By Samantha Finch
After checking out and eating our final breakfast at our pousada in Paraty, the Pace Brazil documentary team made the five-hour bus trip to Rio De Janerio, stopping briefly to shoot video of a shipyard building tankers and other vessels serving Brazil’s booming offshore oil industry.
As we sat in traffic jams entering the sprawling city, it was hard to picture how Rio will be able to handle the thousands of tourist who will flood the hotels, streets, and stores during the 2014 World Cup and 2016 Summer Olympics.
Finally, we pulled up to our hotel, just a short walk from the fabled Ipanema Beach, took our luggage to our rooms and then prepared to go to Pão de Açúcar, also known as Sugarloaf Mountain.
With camera gear in hand, we made our way to the cable cars to the first station. After spending a few minutes to film, we took a second cable car to the top of the mountain that overlooks the entire city of Rio.

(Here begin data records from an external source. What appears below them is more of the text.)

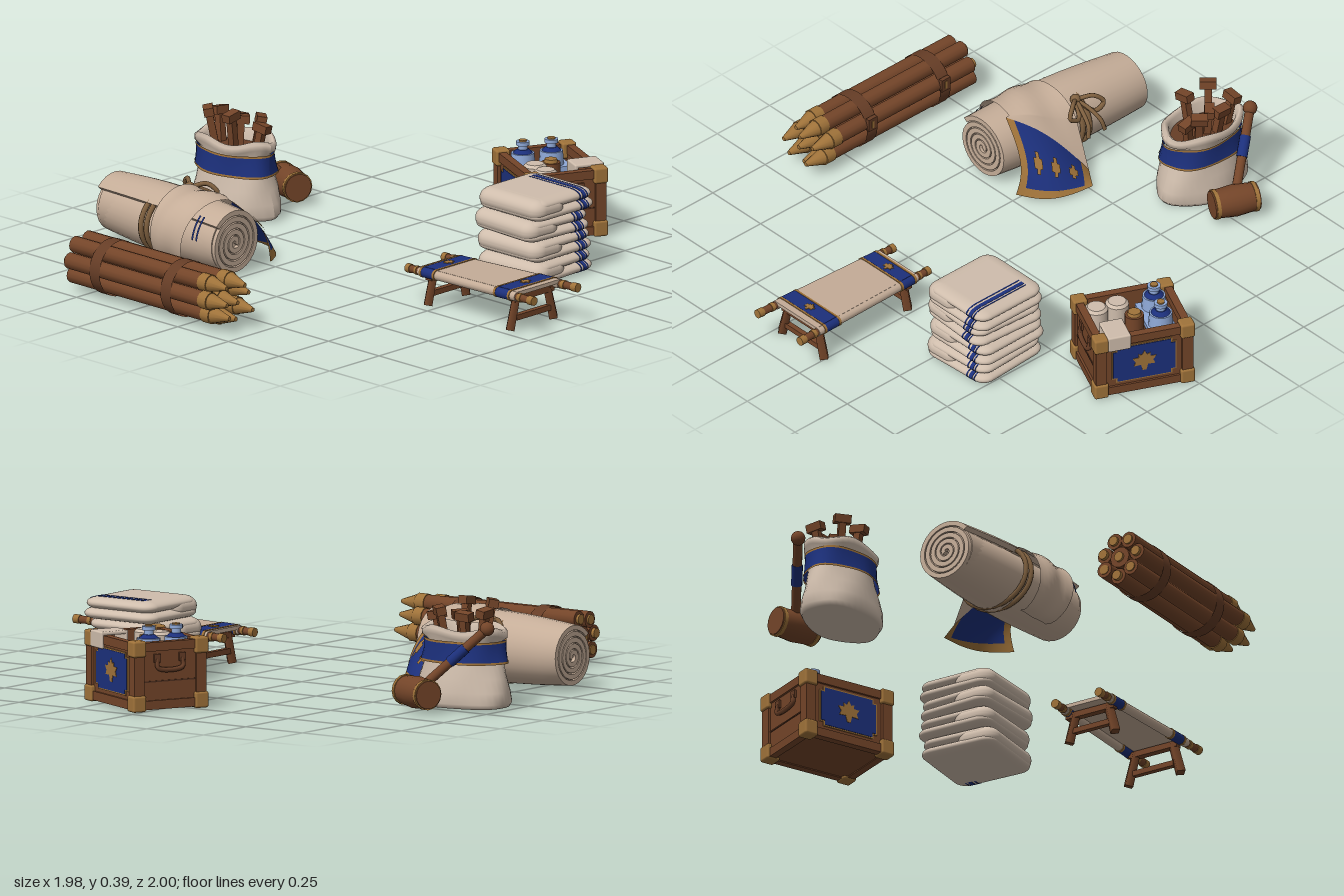
import * as THREE from 'three';
import { toCreasedNormals } from 'three/addons/utils/BufferGeometryUtils.js';
import { RoundedBoxGeometry } from 'three/addons/geometries/RoundedBoxGeometry.js';

const mat = (name, color, side = THREE.FrontSide) => {
  const m = new THREE.MeshStandardMaterial({ color, side });
  m.name = name;
  return m;
};
const canvas = mat('canvas', 0xc5ad98, THREE.DoubleSide), towelCloth = mat('towel', 0xcfbdac, THREE.DoubleSide);
const wood = mat('wood', 0x744529), darkWood = mat('darkWood', 0x4f2f1e);
const leather = mat('leather', 0x663d26, THREE.DoubleSide), gold = mat('gold', 0xa0733a, THREE.DoubleSide);
const blue = mat('blue', 0x1c307c, THREE.DoubleSide), paleBlue = mat('paleBlue', 0x8fa9d8), rope = mat('rope', 0x806140);

const V = (x, y, z) => new THREE.Vector3(x, y, z);
const group = (name, parent, x = 0, y = 0, z = 0) => {
  const g = new THREE.Group();
  g.name = name;
  g.position.set(x, y, z);
  parent.add(g);
  return g;
};
const add = (parent, name, geo, m, x = 0, y = 0, z = 0) => {
  const mesh = new THREE.Mesh(geo, m);
  mesh.name = name;
  mesh.position.set(x, y, z);
  parent.add(mesh);
  return mesh;
};
const box = (p, name, m, w, h, d, x, y, z) => add(p, name, new THREE.BoxGeometry(w, h, d), m, x, y, z);
const cyl = (p, name, m, r0, r1, h, x, y, z) => add(p, name, new THREE.CylinderGeometry(r1, r0, h, 16), m, x, y, z);
// Round bar from a to b
const rod = (p, name, m, a, b, r0, r1 = r0, sides = 12) => {
  const mesh = add(p, name, new THREE.CylinderGeometry(r1, r0, a.distanceTo(b), sides), m);
  mesh.position.copy(a).lerp(b, 0.5);
  mesh.quaternion.setFromUnitVectors(V(0, 1, 0), b.clone().sub(a).normalize());
  return mesh;
};
const cord = (p, name, m, pts, r) =>
  add(p, name, new THREE.TubeGeometry(new THREE.CatmullRomCurve3(pts), 24, r, 6), m);
// Surface from a rule fn(u, v) -> point
const sheet = (p, name, m, fn, nu = 16, nv = 12) => {
  const g = new THREE.PlaneGeometry(1, 1, nu, nv), a = g.attributes.position;
  for (let i = 0; i < a.count; i++) a.setXYZ(i, ...fn(a.getX(i) + 0.5, a.getY(i) + 0.5).toArray());
  g.computeVertexNormals();
  return add(p, name, g, m);
};
const warp = (g, fn) => {
  const a = g.attributes.position, v = V(0, 0, 0);
  for (let i = 0; i < a.count; i++) { v.fromBufferAttribute(a, i); fn(v); a.setXYZ(i, v.x, v.y, v.z); }
  g.computeVertexNormals();
  return g;
};
const plate = (pts, depth) => new THREE.ExtrudeGeometry(
  new THREE.Shape(pts.map(p => new THREE.Vector2(...p))), { depth, bevelEnabled: false });
// Leaf ornament in the xy plane, mirrored from half an outline
const leafGeo = s => {
  const half = [[0, 1], [0.22, 0.6], [0.5, 0.72], [0.48, 0.38], [1, 0.36], [0.74, -0.02], [0.9, -0.4], [0.3, -0.36], [0.16, -0.9]];
  const all = [...half, ...half.slice(1).reverse().map(([x, y]) => [-x, y])];
  return plate(all.map(([x, y]) => [x * s, y * s]), 0.004);
};
// Panel with notched corners
const notchedGeo = (w, h, c, depth) => plate([[w - c, -h], [w - c, c - h], [w, c - h], [w, h - c], [w - c, h - c], [w - c, h],
  [c - w, h], [c - w, h - c], [-w, h - c], [-w, c - h], [c - w, c - h], [c - w, -h]], depth);

function poleBundle(root) {
  const g = group('poleBundle', root, -0.89, 0.103, 0);
  for (let i = 0; i < 8; i++) {
    const r = i ? 0.07 : 0, t = i * Math.PI * 2 / 7 + 0.35, x = r * Math.cos(t), y = r * Math.sin(t);
    const z = 0.075 + 0.02 * Math.sin(i * 2.3);
    rod(g, 'pole', wood, V(x, y, -0.575 + 0.008 * Math.sin(i * 3)), V(x, y, z), i ? 0.03 : 0.039);
    rod(g, 'poleEnd', gold, V(x, y, -0.584), V(x, y, -0.57), 0.018);
    rod(g, 'poleCollar', gold, V(x, y, z), V(x, y, z + 0.04), 0.033);
    rod(g, 'poleTip', gold, V(x, y, z + 0.04), V(x * 0.95, y * 0.95, z + 0.115), 0.03, 0.008);
  }
  for (const z of [-0.42, -0.07]) {
    const s = add(g, 'strap', new THREE.CylinderGeometry(0.101, 0.101, 0.05, 28, 1, true), leather, 0, 0, z);
    s.rotation.x = Math.PI / 2;
    box(g, 'buckle', leather, 0.016, 0.05, 0.04, 0.098, 0.03, z);
    box(g, 'bucklePin', gold, 0.008, 0.03, 0.01, 0.104, 0.03, z);
  }
}

function bedroll(root) {
  const g = group('bedroll', root);
  const axisX = z => -0.433 + (-0.27 - z) * 0.085, L = 0.645;
  const swell = z => 0.92 + 0.13 * Math.sin(Math.PI * (z + 0.915) / L) + 0.06 * (z + 0.915) / L;
  // Spiral strip, extruded then swollen in the middle
  const shape = new THREE.Shape(), spiral = (off, i) => {
    const t = i / 130 * Math.PI * 9, r = 0.018 + 0.108 * i / 130 + off;
    return [r * Math.cos(t - 0.7), r * Math.sin(t - 0.7)];
  };
  shape.moveTo(...spiral(0, 0));
  for (let i = 1; i <= 130; i++) shape.lineTo(...spiral(0, i));
  for (let i = 130; i >= 0; i--) shape.lineTo(...spiral(-0.019, i));
  const place = v => {
    const z = v.z - 0.915, k = swell(z);
    v.set(axisX(z) + v.x * k, Math.max(0.003, 0.122 + v.y * k), z);
  };
  const geo = new THREE.ExtrudeGeometry(shape, { depth: L, steps: 8, bevelEnabled: false });
  add(g, 'rolledCloth', toCreasedNormals(warp(geo, place), 0.6), canvas);
  const core = new THREE.CylinderGeometry(0.108, 0.108, L - 0.03, 28).rotateX(Math.PI / 2).translate(0, 0, L / 2);
  add(g, 'rollCore', toCreasedNormals(warp(core, place), 0.6), canvas);
  // Short blue stripes on the side of the roll
  for (const z of [-0.365, -0.345]) sheet(g, 'rollStripe', blue, (t, w) => {
    const a = 2.3 + 0.7 * t, r = 0.13 * swell(z);
    return V(axisX(z) + r * Math.cos(a), 0.122 + r * Math.sin(a), z + 0.008 * w);
  }, 8, 1);
  // Loose flap over the roll and its bordered corner
  const inner = w => V(-0.38 + 0.2 * w, 0.25 - 0.225 * w + 0.035 * Math.sin(Math.PI * w), -0.335 - 0.215 * w);
  const outer = w => V(-0.255 + 0.145 * w + 0.035 * Math.sin(Math.PI * w), 0.012, -0.27 - 0.235 * w + 0.035 * Math.sin(Math.PI * w));
  sheet(g, 'flap', canvas, (t, w) => {
    const s = Math.min(t / 0.7, 1), a = 4.3 + (1.25 - 0.75 * w - 4.3) * s;
    const z = -0.42 - 0.15 * w + 0.07 * s * (1 - w), r = 0.142 + 0.005 * Math.sin(w * 9 + s * 5);
    return V(axisX(z) + r * Math.cos(a) * 1.08, Math.max(0.004, 0.122 + r * Math.sin(a)), z)
      .lerp(inner(w), Math.max(0, (t - 0.7) / 0.3));
  }, 30, 10);
  const corner = (name, m, u0, u1, v0, v1, lift = 0) => sheet(g, name, m, (a, b) => {
    const u = u0 + a * (u1 - u0), v = v0 + b * (v1 - v0), p = inner(u).lerp(outer(u), v), s = Math.sin(Math.PI * v);
    p.x += s * 0.05 * (1 - u) + lift;
    p.y += lift;
    return p;
  });
  corner('bluePanel', blue, 0.1, 0.9, 0, 0.86);
  corner('hem', gold, 0, 1, 0.86, 1);
  corner('frontHem', gold, 0, 0.1, 0, 0.86);
  corner('backHem', gold, 0.9, 1, 0, 0.86);
  for (const u of [0.25, 0.5, 0.75]) {
    corner('ornament', gold, u - 0.06, u + 0.06, 0.4, 0.55, 0.005);
    corner('ornamentStem', gold, u - 0.025, u + 0.025, 0.32, 0.63, 0.006);
  }
  // Rope loops and bow
  for (const z of [-0.605, -0.635]) {
    const loop = add(g, 'ropeLoop', new THREE.TorusGeometry(0.135, 0.01, 6, 36), rope, axisX(z), 0.124, z);
    loop.scale.y = 0.85;
  }
  const k = V(-0.315, 0.228, -0.61);
  add(g, 'knot', new THREE.SphereGeometry(0.02, 12, 8), rope, k.x, k.y, k.z);
  const from = (x, y, z) => V(x, y, z).add(k);
  for (const s of [-1, 1]) {
    cord(g, 'bowLoop', rope, [k, from(0.04, 0.015, s * 0.05), from(0.06, -0.015, s * 0.08), from(0.06, -0.035, s * 0.04), k], 0.009);
    cord(g, 'ropeTail', rope, [k, from(0.05, -0.015, s * 0.015), from(0.1, -0.05, s * 0.03), from(0.11, -0.09, s * 0.04)], 0.008);
  }
}

function pegSack(root) {
  const g = group('pegSack', root, 0.125, 0, -0.81);
  const lathe = (name, pts, m) => add(g, name, warp(new THREE.LatheGeometry(
    pts.map(([r, y]) => new THREE.Vector2(r, y)), 40), v => {
    const t = Math.atan2(v.z, v.x), k = 1 + 0.025 * Math.sin(5 * t + v.y * 25);
    v.set(v.x * k * 0.124, v.y + (v.y > 0.25 ? 0.008 * Math.sin(4 * t) : 0), v.z * k * 0.183);
  }), m);
  lathe('sackBody', [[0, 0.003], [0.95, 0.003], [1.02, 0.02], [1, 0.06], [0.93, 0.11], [0.85, 0.16], [0.79, 0.2], [0.8, 0.235],
    [0.91, 0.255], [0.92, 0.275], [0.84, 0.285], [0.75, 0.27], [0.71, 0.225]], towelCloth);
  lathe('sackBand', [[0.93, 0.165], [0.89, 0.2], [0.88, 0.235]], blue);
  lathe('bandLowerTrim', [[0.945, 0.16], [0.94, 0.168]], gold);
  lathe('bandUpperTrim', [[0.89, 0.233], [0.89, 0.241]], gold);
  lathe('sackInside', [[0.73, 0.235], [0, 0.235]], leather);
  // Wooden pegs
  for (let i = 0; i < 7; i++) {
    const x = [0.02, -0.03, 0.035][i % 3], z = -0.09 + 0.028 * i, h = 0.345 + 0.025 * Math.sin(i * 1.9);
    const peg = group('peg', g, x, 0.2, z);
    peg.rotation.set(z * 2, i * 0.8, -x * 5, 'XZY');
    box(peg, 'pegShaft', wood, 0.026, h - 0.2, 0.026, 0, (h - 0.2) / 2, 0);
    box(peg, 'pegHead', wood, 0.06, 0.03, 0.036, 0, h - 0.2, 0);
  }
  // Mallet leaning on the sack
  const m = group('mallet', root);
  const top = V(0.205, 0.295, -0.97), hit = V(0.34, 0.08, -0.775);
  rod(m, 'handle', wood, top, hit, 0.017);
  rod(m, 'grip', blue, top.clone().lerp(hit, 0.32), top.clone().lerp(hit, 0.56), 0.02);
  add(m, 'pommel', new THREE.SphereGeometry(0.026, 14, 10), wood, top.x, top.y, top.z);
  const head = group('malletHead', m, 0.347, 0.068, -0.765);
  head.rotation.set(Math.PI / 2, 0, 0.4);
  const barrel = [[0, -0.085], [0.05, -0.085], [0.058, 0], [0.05, 0.085], [0, 0.085]].map(p => new THREE.Vector2(...p));
  add(head, 'malletBarrel', toCreasedNormals(new THREE.LatheGeometry(barrel, 20), 0.6), wood);
  for (const y of [-0.073, 0.073]) cyl(head, 'malletBand', gold, 0.055, 0.055, 0.014, 0, y, 0);
}

function cot(root) {
  const g = group('cot', root);
  const P = (s, z, y = 0) => {
    const t = (z - 0.36) / 0.64;
    return V(-0.115 + 0.005 * t + s * (0.091 + 0.02 * t), 0.118 + 0.018 * t + y, z);
  };
  const bands = [[0.445, 0.5], [0.82, 0.88]];
  for (const s of [-1, 1]) {
    rod(g, 'rail', wood, P(s, 0.365), P(s, 0.995), 0.014);
    rod(g, 'canvasSleeve', canvas, P(s, 0.425), P(s, 0.915), 0.017);
    for (const [a, b] of [[0.36, 0.38], [0.405, 0.415], [0.925, 0.94], [0.975, 1]]) rod(g, 'railCap', gold, P(s, a), P(s, b), 0.0165);
    for (const [a, b] of bands) {
      rod(g, 'sleeveBand', blue, P(s, a), P(s, b), 0.019);
      for (const z of [a - 0.005, b + 0.005]) rod(g, 'sleeveTrim', gold, P(s, z - 0.005), P(s, z + 0.005), 0.02);
    }
  }
  const strip = (name, m, z0, z1, y, h) => add(g, name, warp(new THREE.BoxGeometry(2, h, 1).toNonIndexed(),
    v => v.copy(P(v.x, (z0 + z1) / 2 + v.z * (z1 - z0), y + v.y))), m);
  strip('bed', canvas, 0.425, 0.915, 0.0105, 0.014);
  for (const [a, b] of bands) {
    strip('blueStripe', blue, a, b, 0.017, 0.006);
    for (const z of [a - 0.005, b + 0.005]) strip('stripeTrim', gold, z - 0.004, z + 0.004, 0.017, 0.007);
    const leaf = add(g, 'ornament', leafGeo(0.021), gold, -0.112, P(0, (a + b) / 2).y + 0.019, (a + b) / 2);
    leaf.rotation.x = -Math.PI / 2;
  }
  // Splayed legs with cross bars
  for (const z of [0.465, 0.88]) {
    for (const s of [-1, 1]) {
      const foot = P(s * 1.02, z);
      foot.y = 0.003;
      rod(g, 'leg', wood, foot, P(s * 0.72, z, -0.008), 0.021, 0.019, 4);
    }
    box(g, 'legBar', wood, 0.17, 0.02, 0.02, -0.11, 0.045, z);
    box(g, 'topBar', wood, 0.2, 0.022, 0.026, -0.11, P(0, z).y - 0.016, z);
  }
}

function towelStack(root) {
  const g = group('towelStack', root, 0.355, 0, 0.435);
  for (let i = 0; i < 4; i++) {
    const t = group('towel', g, 0.007 * Math.sin(i * 2.4), 0.002 + i * 0.0765, 0.006 * Math.cos(i * 2));
    t.rotation.y = 0.06 * Math.sin(i * 1.7 + 1.2);
    // Rounded fold on the closed side
    add(t, 'foldedEdge', new RoundedBoxGeometry(0.16, 0.1, 0.312, 5, 0.048).scale(1, 0.78, 1), towelCloth, -0.074, 0.039, 0);
    for (let j = 0; j < 2; j++) {
      const w = 0.302 - 0.01 * j, d = 0.315 - 0.012 * j, y = 0.02 + j * 0.037;
      add(t, 'layer', new RoundedBoxGeometry(w, 0.1, d, 5, 0.049).scale(1, 0.43, 1), towelCloth, 0.003, y, 0);
      // Stripes wrapped over the front of the layer
      const c = d / 2 - 0.047, shape = new THREE.Shape().moveTo(-0.1, -0.0225);
      shape.absellipse(c, 0, 0.049, 0.0225, -Math.PI / 2, Math.PI / 2);
      shape.lineTo(-0.1, 0.0225);
      for (const [x, wide] of [[0.066, 0.005], [0.08, 0.016], [0.102, 0.004]]) {
        const sg = new THREE.ExtrudeGeometry(shape, { depth: wide, bevelEnabled: false }).rotateY(Math.PI / 2)
          .rotateY(Math.PI);
        add(t, 'stripe', sg, blue, x + wide, y, 0);
      }
    }
  }
}

function supplyCrate(root) {
  const g = group('supplyCrate', root, 0.77, 0, 0.11), W = 0.28, D = 0.35;
  g.rotation.y = -0.436;
  box(g, 'crateFloor', wood, W - 0.02, 0.16, D - 0.02, 0, 0.09, 0);
  for (const s of [-1, 1]) {
    // Long sides with blue panels
    box(g, 'longWall', wood, 0.018, 0.22, D - 0.02, s * (W / 2 - 0.014), 0.125, 0);
    const face = group('panel', g, s * (W / 2 - 0.005), 0.128, 0);
    face.rotation.y = s * Math.PI / 2;
    add(face, 'panelTrim', notchedGeo(0.12, 0.077, 0.016, 0.004), gold);
    add(face, 'bluePanel', notchedGeo(0.115, 0.072, 0.016, 0.006), blue);
    add(face, 'ornament', leafGeo(0.044), gold, 0, 0, 0.004);
    // Short sides with handles
    box(g, 'shortWall', wood, W - 0.02, 0.22, 0.018, 0, 0.125, s * (D / 2 - 0.014));
    const z = s * (D / 2 - 0.002), H = (x, y, o) => V(x, y, z + s * o);
    box(g, 'boardGap', darkWood, W - 0.06, 0.005, 0.004, 0, 0.105, s * (D / 2 - 0.004));
    cord(g, 'handle', leather, [H(-0.05, 0.185, 0), H(-0.05, 0.155, 0.006), H(0, 0.145, 0.008), H(0.05, 0.155, 0.006), H(0.05, 0.185, 0)], 0.009);
    for (const x of [-0.05, 0.05]) box(g, 'handlePlate', leather, 0.026, 0.03, 0.01, x, 0.188, z);
    for (const y of [0.022, 0.23]) {
      box(g, 'longRail', wood, 0.028, 0.032, D, s * (W / 2 - 0.011), y, 0);
      box(g, 'shortRail', wood, W, 0.032, 0.028, 0, y, s * (D / 2 - 0.011));
    }
    for (const r of [-1, 1]) {
      const x = s * (W / 2 - 0.015), zz = r * (D / 2 - 0.015);
      box(g, 'cornerPost', wood, 0.04, 0.24, 0.04, x, 0.125, zz);
      for (const y of [0.029, 0.225])
        add(g, 'cornerBracket', new RoundedBoxGeometry(0.053, 0.058, 0.053, 2, 0.008), gold, x, y, zz);
    }
  }
  // Bottles, jar and rolled cloths inside
  box(g, 'blueLining', paleBlue, 0.2, 0.02, 0.1, 0, 0.19, -0.09);
  for (const [x, z] of [[-0.065, -0.1], [0.04, -0.092]]) {
    cyl(g, 'bottle', paleBlue, 0.045, 0.041, 0.06, x, 0.22, z);
    cyl(g, 'bottleShoulder', blue, 0.036, 0.02, 0.014, x, 0.256, z);
    cyl(g, 'bottleNeck', paleBlue, 0.017, 0.017, 0.02, x, 0.27, z);
    cyl(g, 'bottleCap', paleBlue, 0.024, 0.024, 0.014, x, 0.285, z);
    cyl(g, 'cork', gold, 0.014, 0.014, 0.006, x, 0.294, z);
  }
  cyl(g, 'jar', wood, 0.034, 0.034, 0.07, 0.005, 0.2, -0.005);
  cyl(g, 'jarLid', gold, 0.026, 0.022, 0.014, 0.005, 0.24, -0.005);
  for (const [x, z] of [[-0.07, 0.035], [-0.06, 0.115]]) {
    cyl(g, 'clothRoll', towelCloth, 0.042, 0.042, 0.08, x, 0.2, z);
    cyl(g, 'clothRollTop', towelCloth, 0.042, 0.032, 0.01, x, 0.245, z);
  }
  // Cloth hung over the edge
  const clothBox = (w, h, x, y) => add(g, 'hungCloth', new RoundedBoxGeometry(w, h, 0.085, 3, 0.006), towelCloth, x, y, 0.095);
  clothBox(0.11, 0.014, 0.098, 0.252);
  clothBox(0.014, 0.06, 0.146, 0.228);
  clothBox(0.014, 0.07, 0.05, 0.222);
}

export function createModel() {
  const root = new THREE.Group();
  root.name = 'campSupplies';
  for (const build of [poleBundle, bedroll, pegSack, cot, towelStack, supplyCrate]) build(root);
  return root;
}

Perched 1,299 feet above Guanabara Bay, we stood at the summit of Sugarloaf and filmed the majestic beauty of Rio from high above as the sunset closed the curtain on our first day in Rio.